Create a new spreadsheet and label it with your name and the dates that it covers. (Usually an entire month.) Feel free to add more information, such as a client’s name, if you are creating separate timesheets per client. Add a line for each week of that period. Within each line, create a column for “Project” and the date of each day of the week you plan to work (usually Monday-Friday, unless you are a work-a-holic.) Under the “Project” column, list out all of the projects you want to track for that week, using one line per project. On the line below your last project, add a line for “Totals” (for your time totals.)

When you’re done, you should have a bunch of blank cells under each date and on the “Total” line. This is where you will add your time.

Filling out your spreadsheet timesheet:

  • Fill out your timesheet at the end of each day, or even throughout the day as you switch tasks.
  • Enter in your hours per project on each day you worked.

Pro tips!

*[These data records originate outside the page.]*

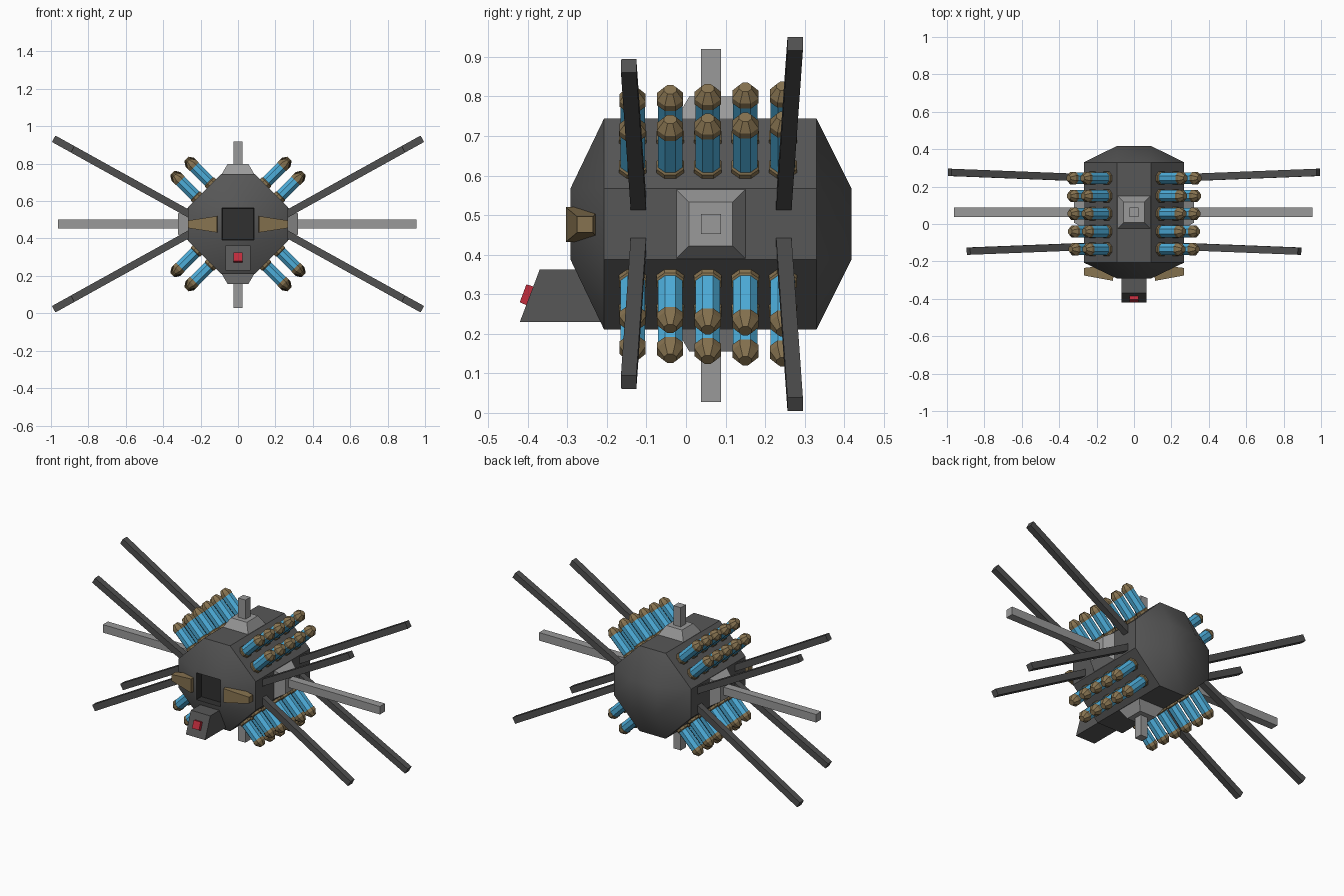
import bpy, bmesh, math
from mathutils import Vector, Matrix

if "Cube" in bpy.data.objects:
    bpy.data.objects.remove(bpy.data.objects["Cube"])


def material(name, rgb):
    m = bpy.data.materials.new(name)
    m.use_nodes = True
    color = (*rgb, 1)
    m.diffuse_color = color
    m.node_tree.nodes["Principled BSDF"].inputs["Base Color"].default_value = color
    return m


HULL = material("dark_grey_hull", (0.095, 0.095, 0.095))
STRUT = material("charcoal_strut", (0.08, 0.08, 0.08))
RECESS = material("black_recess", (0.03, 0.03, 0.03))
LIGHT = material("light_grey", (0.32, 0.32, 0.32))
BLUE = material("sky_blue", (0.075, 0.42, 0.70))
BRASS = material("brass_brown", (0.24, 0.17, 0.08))
RED = material("red", (0.52, 0.025, 0.045))

MID = 0.4775          # height of the hull axis
HUB_Y = 0.063         # position of the antenna ring along the hull


def finish(name, bm, mats):
    bmesh.ops.recalc_face_normals(bm, faces=bm.faces)
    mesh = bpy.data.meshes.new(name)
    bm.to_mesh(mesh)
    bm.free()
    for m in mats:
        mesh.materials.append(m)
    obj = bpy.data.objects.new(name, mesh)
    bpy.context.collection.objects.link(obj)
    return obj


def prism(bm, start, end, r0, r1, sides=4, mat=0):
    """Tapered prism between two points; r0 and r1 are flat-side radii."""
    start, end = Vector(start), Vector(end)
    z = (end - start).normalized()
    x = Vector((0, 1, 0)).cross(z).normalized()
    y = z.cross(x)
    rot = Matrix((x, y, z)).transposed().to_4x4()
    spin = Matrix.Rotation(math.pi / sides, 4, "Z")
    k = 1 / math.cos(math.pi / sides)
    new = bmesh.ops.create_cone(
        bm, cap_ends=True, segments=sides, radius1=r0 * k, radius2=r1 * k,
        depth=(end - start).length,
        matrix=Matrix.Translation((start + end) / 2) @ rot @ spin)
    for f in {f for v in new["verts"] for f in v.link_faces}:
        f.material_index = mat


def hull_bmesh(points):
    bm = bmesh.new()
    for p in points:
        bm.verts.new(p)
    bmesh.ops.convex_hull(bm, input=bm.verts)
    bmesh.ops.dissolve_limit(bm, angle_limit=0.01, verts=bm.verts, edges=bm.edges)
    return bm


# Eight-sided hull with shallow caps that close to a square
A, B = 0.267, 0.09
points = []
for sx in (-1, 1):
    for sz in (-1, 1):
        for y in (-0.207, 0.33):
            points += [(sx * A, y, MID + sz * B), (sx * B, y, MID + sz * A)]
        for y in (-0.292, 0.418):
            points.append((sx * B, y, MID + sz * B))
bm = hull_bmesh(points)

# Square recess in the front cap
bm.normal_update()
front = min(bm.faces, key=lambda f: f.calc_center_median().y)
bmesh.ops.inset_region(bm, faces=[front], thickness=0.008)
walls = bmesh.ops.inset_region(bm, faces=[front], thickness=0.0005, depth=-0.05)
for f in walls["faces"] + [front]:
    f.material_index = 1
body = finish("hull", bm, [HULL, RECESS])
bpy.context.view_layer.objects.active = body
body.select_set(True)
bpy.ops.object.shade_smooth_by_angle(angle=math.radians(30))
body.select_set(False)

# Chin box with a raked front, and its red button
chin = [(x, y, z) for x in (-0.067, 0.067)
        for y, z in ((-0.2, 0.23), (-0.2, 0.362), (-0.37, 0.362), (-0.42, 0.23))]
finish("chin_box", hull_bmesh(chin), [HULL])
bm = bmesh.new()
out = Vector((0, -0.935, 0.354))
face = Vector((0, -0.395, 0.296))
prism(bm, face - out * 0.01, face + out * 0.018, 0.026, 0.024)
finish("chin_button", bm, [RED])

# Tapered brass side lamps
for side, s in (("left", 1), ("right", -1)):
    bm = bmesh.new()
    prism(bm, (s * 0.11, -0.26, 0.476), (s * 0.268, -0.255, 0.476), 0.044, 0.02)
    finish(side + "_lamp", bm, [BRASS])

# Four antennas on stepped plinths around the hull
for name, d, reach in (("left", (1, 0, 0), 0.955), ("right", (-1, 0, 0), 0.962),
                       ("top", (0, 0, 1), 0.442), ("bottom", (0, 0, -1), 0.45)):
    hub, d = Vector((0, HUB_Y, MID)), Vector(d)
    bm = bmesh.new()
    prism(bm, hub + d * 0.262, hub + d * 0.322, 0.09, 0.055)
    finish(name + "_plinth", bm, [LIGHT])
    bm = bmesh.new()
    prism(bm, hub + d * 0.3, hub + d * reach, 0.025, 0.025)
    finish(name + "_antenna", bm, [LIGHT])

# Long diagonal struts, and rows of capped pods on the slanted hull faces
for side, sx in (("left", 1), ("right", -1)):
    for level, sz in (("upper", 1), ("lower", -1)):
        tag = f"{level}_{side}_"
        for end, y0, y1, tip in (("front", -0.118, -0.145, 0.885),
                                 ("back", 0.245, 0.276, 0.985)):
            bm = bmesh.new()
            prism(bm, (sx * 0.2, y0, MID + sz * 0.02),
                  (sx * tip, y1, MID + sz * (0.046 + (tip - 0.25) * 0.557)),
                  0.0195, 0.0195)
            finish(tag + end + "_strut", bm, [STRUT])

        out = Vector((sx, 0, sz)).normalized()
        for row, x, z in (("inner", 0.14, 0.213), ("outer", 0.215, 0.1375)):
            bm = bmesh.new()
            for i in range(5):
                foot = Vector((sx * x, -0.135 + 0.095 * i, MID + sz * z))
                tip = 0.172 + 0.004 * i
                # distance along the pod, start and end radius, material
                for a, b, r0, r1, mat in (
                        (-0.03, -0.01, 0.018, 0.035, 1),
                        (-0.01, 0.016, 0.035, 0.035, 1),
                        (0.016, 0.032, 0.035, 0.022, 1),
                        (0.0, tip - 0.03, 0.031, 0.031, 0),
                        (tip - 0.04, tip - 0.022, 0.033, 0.033, 1),
                        (tip - 0.022, tip + 0.004, 0.033, 0.016, 1)):
                    prism(bm, foot + out * a, foot + out * b, r0, r1, 8, mat)
            finish(tag + row + "_pods", bm, [BLUE, BRASS])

  • Use the time format HH:MM:SS to track your time down to the second, instead of just rounding up (or down) to the nearest hour. This will keep the most accurate count of your time and will ensure that you aren’t billing for less (or more) hours than you actually worked.
  • Use the “Sum” function on Excel or Google Docs to automatically total your hours on each line.
  • Use the “Conditional Formatting” function to highlight any totals that are more or less than what you want to work. + For example, use it to highlight project totals to make sure you’re not exceeding the agreed upon billable hours. Or maybe your goal is to work 40 hours a week, so you want to highlight any weekly totals that are less than 40:00:00.

If you’re not a fan of spreadsheets, check out software built specifically for timetracking like LessTimeSpent.com. LessTimeSpent lets you track multiple projects and convert those timesheets into invoices. It even has a built-in stopwatch to track when you start and stop on projects.

Here’s an excel time tracking template.